> **Goal of the exercise**:
For any picture in the lines below, please leave it out and copy the rest exactly.

(Stored data)
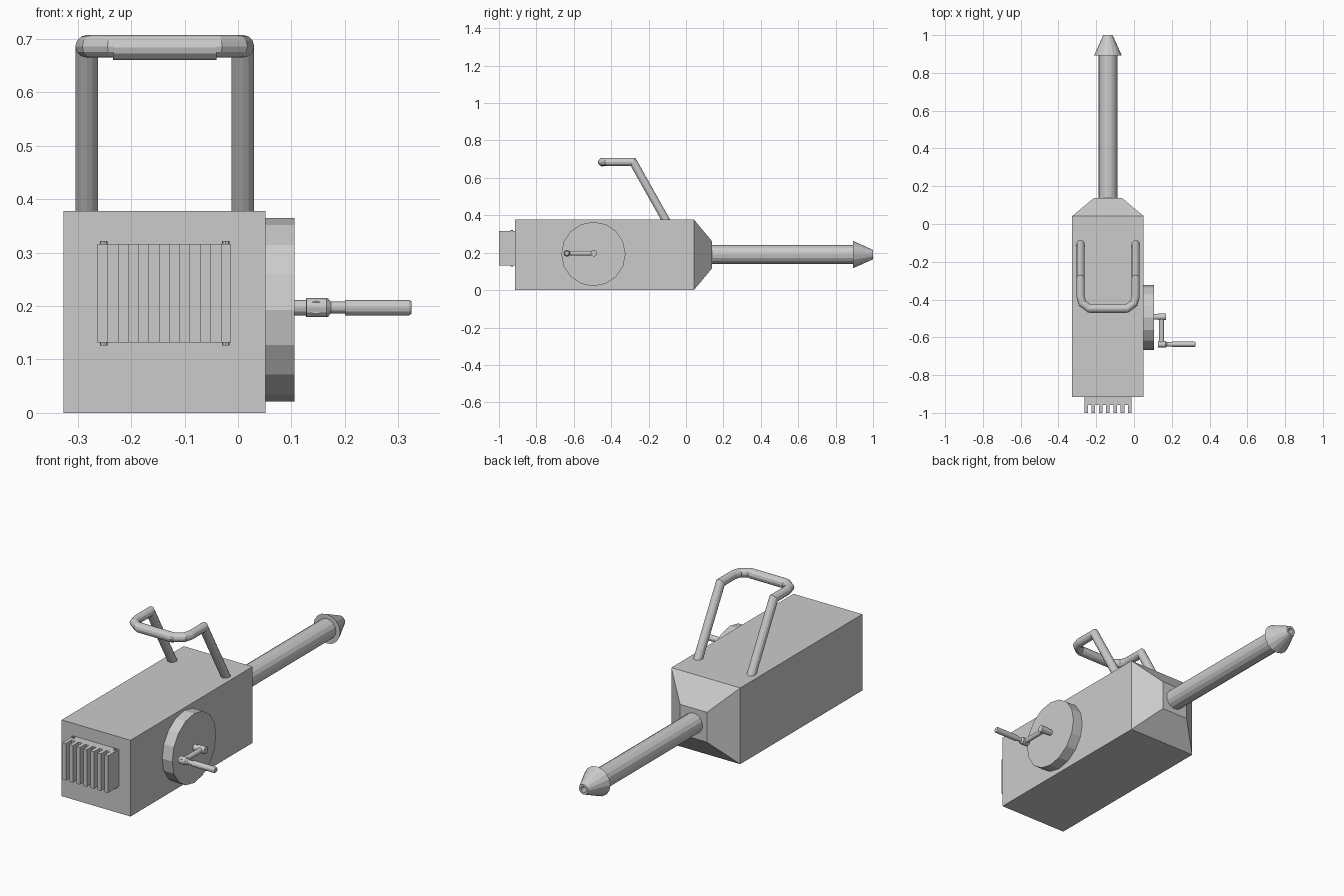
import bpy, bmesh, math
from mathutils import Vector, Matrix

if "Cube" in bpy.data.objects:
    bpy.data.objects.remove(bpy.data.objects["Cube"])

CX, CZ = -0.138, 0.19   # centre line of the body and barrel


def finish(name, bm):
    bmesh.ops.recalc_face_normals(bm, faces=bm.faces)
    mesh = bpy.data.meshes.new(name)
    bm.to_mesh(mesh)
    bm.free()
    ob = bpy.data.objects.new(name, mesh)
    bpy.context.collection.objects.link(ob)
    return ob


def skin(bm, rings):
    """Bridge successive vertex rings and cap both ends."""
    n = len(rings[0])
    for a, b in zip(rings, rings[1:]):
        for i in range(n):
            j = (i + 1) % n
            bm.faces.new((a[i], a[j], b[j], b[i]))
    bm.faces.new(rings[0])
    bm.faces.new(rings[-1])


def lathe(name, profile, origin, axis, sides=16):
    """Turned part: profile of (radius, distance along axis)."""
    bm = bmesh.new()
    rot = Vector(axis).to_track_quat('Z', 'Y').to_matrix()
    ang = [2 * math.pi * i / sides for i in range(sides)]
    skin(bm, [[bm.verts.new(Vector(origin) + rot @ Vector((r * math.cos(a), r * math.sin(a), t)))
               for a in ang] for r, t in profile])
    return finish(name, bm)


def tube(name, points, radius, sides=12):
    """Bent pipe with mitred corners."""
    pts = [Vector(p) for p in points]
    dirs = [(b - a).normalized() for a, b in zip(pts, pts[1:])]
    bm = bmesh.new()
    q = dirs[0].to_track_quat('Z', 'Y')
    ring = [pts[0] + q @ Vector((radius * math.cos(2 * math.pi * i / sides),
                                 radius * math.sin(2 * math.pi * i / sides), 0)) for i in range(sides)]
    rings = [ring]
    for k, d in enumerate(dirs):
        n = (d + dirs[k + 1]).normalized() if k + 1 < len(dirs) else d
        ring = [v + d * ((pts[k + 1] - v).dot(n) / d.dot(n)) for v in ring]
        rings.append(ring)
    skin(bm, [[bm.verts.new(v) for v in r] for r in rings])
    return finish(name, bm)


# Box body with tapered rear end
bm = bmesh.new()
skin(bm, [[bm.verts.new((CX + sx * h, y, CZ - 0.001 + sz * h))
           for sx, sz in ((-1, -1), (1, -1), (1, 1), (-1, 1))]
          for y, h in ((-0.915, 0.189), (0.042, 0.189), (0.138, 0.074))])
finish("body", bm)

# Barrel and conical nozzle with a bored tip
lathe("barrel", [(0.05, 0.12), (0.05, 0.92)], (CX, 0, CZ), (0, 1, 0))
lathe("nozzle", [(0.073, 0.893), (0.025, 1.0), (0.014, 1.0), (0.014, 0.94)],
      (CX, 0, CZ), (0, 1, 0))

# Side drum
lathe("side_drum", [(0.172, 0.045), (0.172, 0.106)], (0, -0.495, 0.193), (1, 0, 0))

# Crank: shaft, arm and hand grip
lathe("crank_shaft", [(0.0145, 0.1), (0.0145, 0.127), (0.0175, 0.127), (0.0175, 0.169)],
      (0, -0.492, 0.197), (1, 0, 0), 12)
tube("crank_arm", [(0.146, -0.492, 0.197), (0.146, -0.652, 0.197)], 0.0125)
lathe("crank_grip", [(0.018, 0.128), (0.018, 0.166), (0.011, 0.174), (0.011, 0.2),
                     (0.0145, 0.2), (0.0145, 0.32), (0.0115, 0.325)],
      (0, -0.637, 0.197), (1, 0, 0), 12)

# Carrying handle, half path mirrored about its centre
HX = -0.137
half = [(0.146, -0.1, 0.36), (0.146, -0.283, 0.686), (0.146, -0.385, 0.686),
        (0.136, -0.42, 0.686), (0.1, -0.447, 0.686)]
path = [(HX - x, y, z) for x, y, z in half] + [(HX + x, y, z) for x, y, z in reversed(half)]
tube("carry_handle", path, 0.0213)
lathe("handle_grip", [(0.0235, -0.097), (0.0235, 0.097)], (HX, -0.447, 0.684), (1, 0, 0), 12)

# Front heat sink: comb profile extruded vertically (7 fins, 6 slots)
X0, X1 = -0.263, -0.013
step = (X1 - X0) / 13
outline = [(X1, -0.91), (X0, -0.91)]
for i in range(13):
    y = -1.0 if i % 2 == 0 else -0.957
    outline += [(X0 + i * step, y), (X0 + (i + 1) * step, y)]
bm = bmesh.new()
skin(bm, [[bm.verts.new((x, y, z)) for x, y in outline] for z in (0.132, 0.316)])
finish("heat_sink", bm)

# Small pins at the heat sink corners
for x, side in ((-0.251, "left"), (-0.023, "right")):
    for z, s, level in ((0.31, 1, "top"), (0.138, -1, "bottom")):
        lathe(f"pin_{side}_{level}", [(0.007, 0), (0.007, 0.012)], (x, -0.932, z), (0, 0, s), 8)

> **Answer for this exercise**:
import bpy, bmesh, math
from mathutils import Vector, Matrix

if "Cube" in bpy.data.objects:
    bpy.data.objects.remove(bpy.data.objects["Cube"])

CX, CZ = -0.138, 0.19   # centre line of the body and barrel


def finish(name, bm):
    bmesh.ops.recalc_face_normals(bm, faces=bm.faces)
    mesh = bpy.data.meshes.new(name)
    bm.to_mesh(mesh)
    bm.free()
    ob = bpy.data.objects.new(name, mesh)
    bpy.context.collection.objects.link(ob)
    return ob


def skin(bm, rings):
    """Bridge successive vertex rings and cap both ends."""
    n = len(rings[0])
    for a, b in zip(rings, rings[1:]):
        for i in range(n):
            j = (i + 1) % n
            bm.faces.new((a[i], a[j], b[j], b[i]))
    bm.faces.new(rings[0])
    bm.faces.new(rings[-1])


def lathe(name, profile, origin, axis, sides=16):
    """Turned part: profile of (radius, distance along axis)."""
    bm = bmesh.new()
    rot = Vector(axis).to_track_quat('Z', 'Y').to_matrix()
    ang = [2 * math.pi * i / sides for i in range(sides)]
    skin(bm, [[bm.verts.new(Vector(origin) + rot @ Vector((r * math.cos(a), r * math.sin(a), t)))
               for a in ang] for r, t in profile])
    return finish(name, bm)


def tube(name, points, radius, sides=12):
    """Bent pipe with mitred corners."""
    pts = [Vector(p) for p in points]
    dirs = [(b - a).normalized() for a, b in zip(pts, pts[1:])]
    bm = bmesh.new()
    q = dirs[0].to_track_quat('Z', 'Y')
    ring = [pts[0] + q @ Vector((radius * math.cos(2 * math.pi * i / sides),
                                 radius * math.sin(2 * math.pi * i / sides), 0)) for i in range(sides)]
    rings = [ring]
    for k, d in enumerate(dirs):
        n = (d + dirs[k + 1]).normalized() if k + 1 < len(dirs) else d
        ring = [v + d * ((pts[k + 1] - v).dot(n) / d.dot(n)) for v in ring]
        rings.append(ring)
    skin(bm, [[bm.verts.new(v) for v in r] for r in rings])
    return finish(name, bm)


# Box body with tapered rear end
bm = bmesh.new()
skin(bm, [[bm.verts.new((CX + sx * h, y, CZ - 0.001 + sz * h))
           for sx, sz in ((-1, -1), (1, -1), (1, 1), (-1, 1))]
          for y, h in ((-0.915, 0.189), (0.042, 0.189), (0.138, 0.074))])
finish("body", bm)

# Barrel and conical nozzle with a bored tip
lathe("barrel", [(0.05, 0.12), (0.05, 0.92)], (CX, 0, CZ), (0, 1, 0))
lathe("nozzle", [(0.073, 0.893), (0.025, 1.0), (0.014, 1.0), (0.014, 0.94)],
      (CX, 0, CZ), (0, 1, 0))

# Side drum
lathe("side_drum", [(0.172, 0.045), (0.172, 0.106)], (0, -0.495, 0.193), (1, 0, 0))

# Crank: shaft, arm and hand grip
lathe("crank_shaft", [(0.0145, 0.1), (0.0145, 0.127), (0.0175, 0.127), (0.0175, 0.169)],
      (0, -0.492, 0.197), (1, 0, 0), 12)
tube("crank_arm", [(0.146, -0.492, 0.197), (0.146, -0.652, 0.197)], 0.0125)
lathe("crank_grip", [(0.018, 0.128), (0.018, 0.166), (0.011, 0.174), (0.011, 0.2),
                     (0.0145, 0.2), (0.0145, 0.32), (0.0115, 0.325)],
      (0, -0.637, 0.197), (1, 0, 0), 12)

# Carrying handle, half path mirrored about its centre
HX = -0.137
half = [(0.146, -0.1, 0.36), (0.146, -0.283, 0.686), (0.146, -0.385, 0.686),
        (0.136, -0.42, 0.686), (0.1, -0.447, 0.686)]
path = [(HX - x, y, z) for x, y, z in half] + [(HX + x, y, z) for x, y, z in reversed(half)]
tube("carry_handle", path, 0.0213)
lathe("handle_grip", [(0.0235, -0.097), (0.0235, 0.097)], (HX, -0.447, 0.684), (1, 0, 0), 12)

# Front heat sink: comb profile extruded vertically (7 fins, 6 slots)
X0, X1 = -0.263, -0.013
step = (X1 - X0) / 13
outline = [(X1, -0.91), (X0, -0.91)]
for i in range(13):
    y = -1.0 if i % 2 == 0 else -0.957
    outline += [(X0 + i * step, y), (X0 + (i + 1) * step, y)]
bm = bmesh.new()
skin(bm, [[bm.verts.new((x, y, z)) for x, y in outline] for z in (0.132, 0.316)])
finish("heat_sink", bm)

# Small pins at the heat sink corners
for x, side in ((-0.251, "left"), (-0.023, "right")):
    for z, s, level in ((0.31, 1, "top"), (0.138, -1, "bottom")):
        lathe(f"pin_{side}_{level}", [(0.007, 0), (0.007, 0.012)], (x, -0.932, z), (0, 0, s), 8)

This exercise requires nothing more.